The title page of the report reads:
Von Neumann wrote the report by hand while commuting by train to Los Alamos, New Mexico and mailed the handwritten notes back to Philadelphia. Goldstine had the report typed and duplicated. While the date on the typed report is June 30, 24 copies of the First Draft were distributed to persons closely connected with the EDVAC project five days earlier on June 25. Interest in the report caused it to be sent all over the world; Maurice Wilkes of Cambridge University cited his excitement over the report's content as the impetus for his decision to travel to the United States for the Moore School Lectures in Summer 1946.
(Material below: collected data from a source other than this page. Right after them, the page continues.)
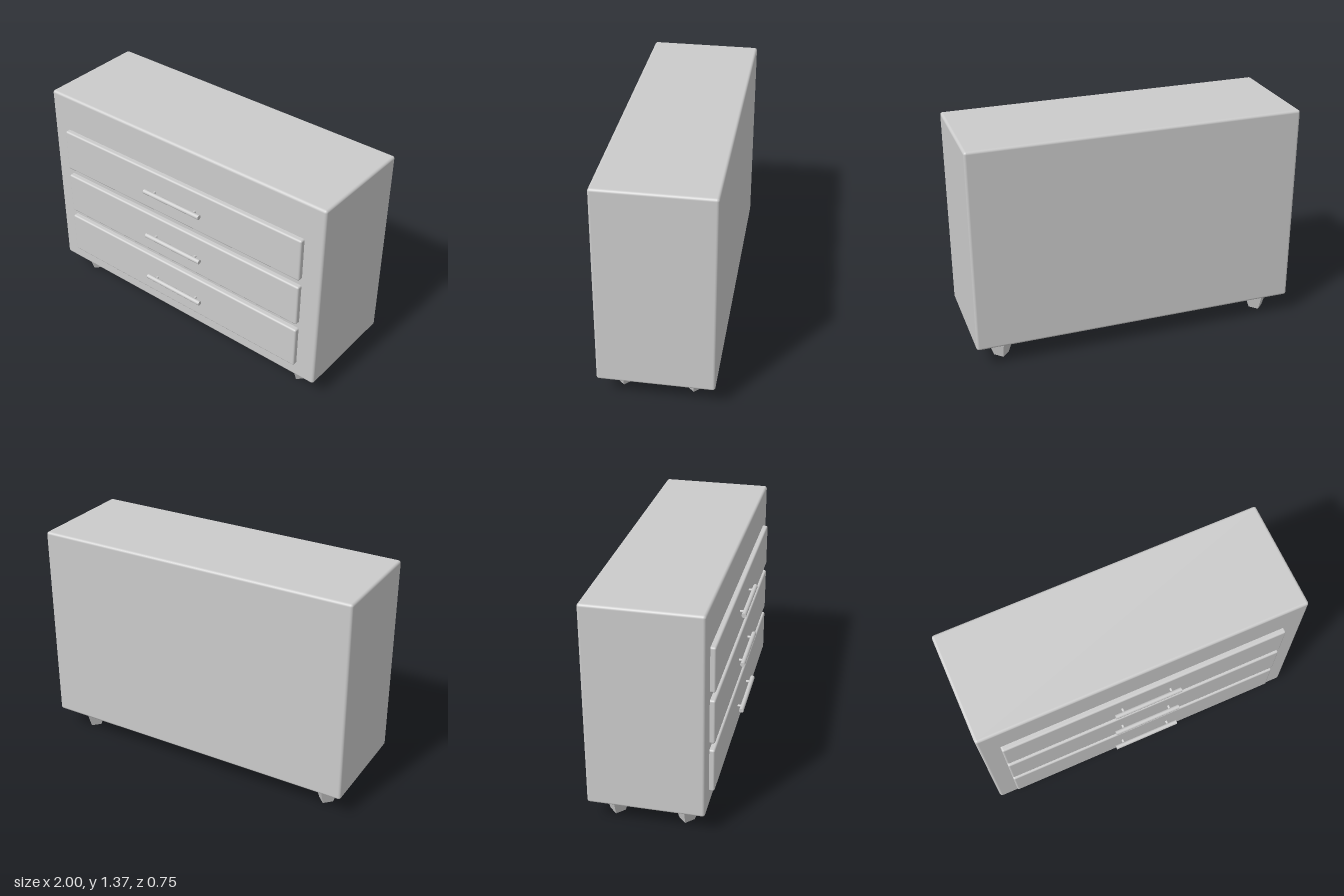
import * as THREE from 'three';
import { RoundedBoxGeometry } from 'three/addons/geometries/RoundedBoxGeometry.js';

export function createModel() {
  const group = new THREE.Group();
  const smooth = new THREE.MeshStandardMaterial({ color: 0xcccccc });
  const faceted = new THREE.MeshStandardMaterial({ color: 0xcccccc, flatShading: true });

  const add = (parent, name, geometry, material, x, y, z) => {
    const mesh = new THREE.Mesh(geometry, material);
    mesh.name = name;
    mesh.position.set(x, y, z);
    parent.add(mesh);
    return mesh;
  };

  // Cabinet body with softly rounded edges
  add(group, 'body', new RoundedBoxGeometry(2, 1.24, 0.678, 3, 0.016), smooth, 0, 0.75, -0.038);

  // Three drawers, each with a bar handle on two stems
  const frontGeometry = new RoundedBoxGeometry(1.762, 0.272, 0.06, 3, 0.011);
  const barGeometry = new THREE.CylinderGeometry(0.014, 0.014, 0.416, 20).rotateZ(Math.PI / 2);
  const stemGeometry = new THREE.CylinderGeometry(0.008, 0.008, 0.044, 12).rotateX(Math.PI / 2);
  [0.366, 0.681, 1.001].forEach((y, i) => {
    const drawer = new THREE.Group();
    drawer.name = `drawer${i + 1}`;
    drawer.position.set(-0.003, y, 0);
    group.add(drawer);
    const handleY = [-0.008, -0.004, 0][i];
    add(drawer, 'drawerFront', frontGeometry, smooth, 0, 0, 0.302);
    add(drawer, 'handleBar', barGeometry, smooth, -0.002, handleY, 0.363);
    for (const side of [-1, 1]) {
      add(drawer, 'handleStem', stemGeometry, smooth, -0.002 + side * 0.152, handleY, 0.345);
    }
  });

  // Four tapered four-sided feet, corners facing along the axes
  const footGeometry = new THREE.CylinderGeometry(0.092, 0.045, 0.135, 4);
  for (const x of [-0.856, 0.829]) {
    for (const z of [-0.239, 0.17]) add(group, 'foot', footGeometry, faceted, x, 0.0675, z);
  }

  return group;
}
The treatment of the preliminary report as a publication (in the legal sense) was the source of bitter acrimony between factions of the EDVAC design team for two reasons. First, publication amounted to a public disclosure that prevented the EDVAC from being patented; second, some on the EDVAC design team contended that the stored-program concept had evolved out of meetings at the University of Pennsylvania's Moore School of Electrical Engineering predating von Neumann's activity as a consultant there, and that much of the work represented in the First Draft was no more than a translation of the discussed concepts into the language of formal logic in which von Neumann was fluent, hence, failure of von Neumann and Goldstine to list others as authors on the First Draft led credit to be attributed to von Neumann alone. (See Matthew effect.)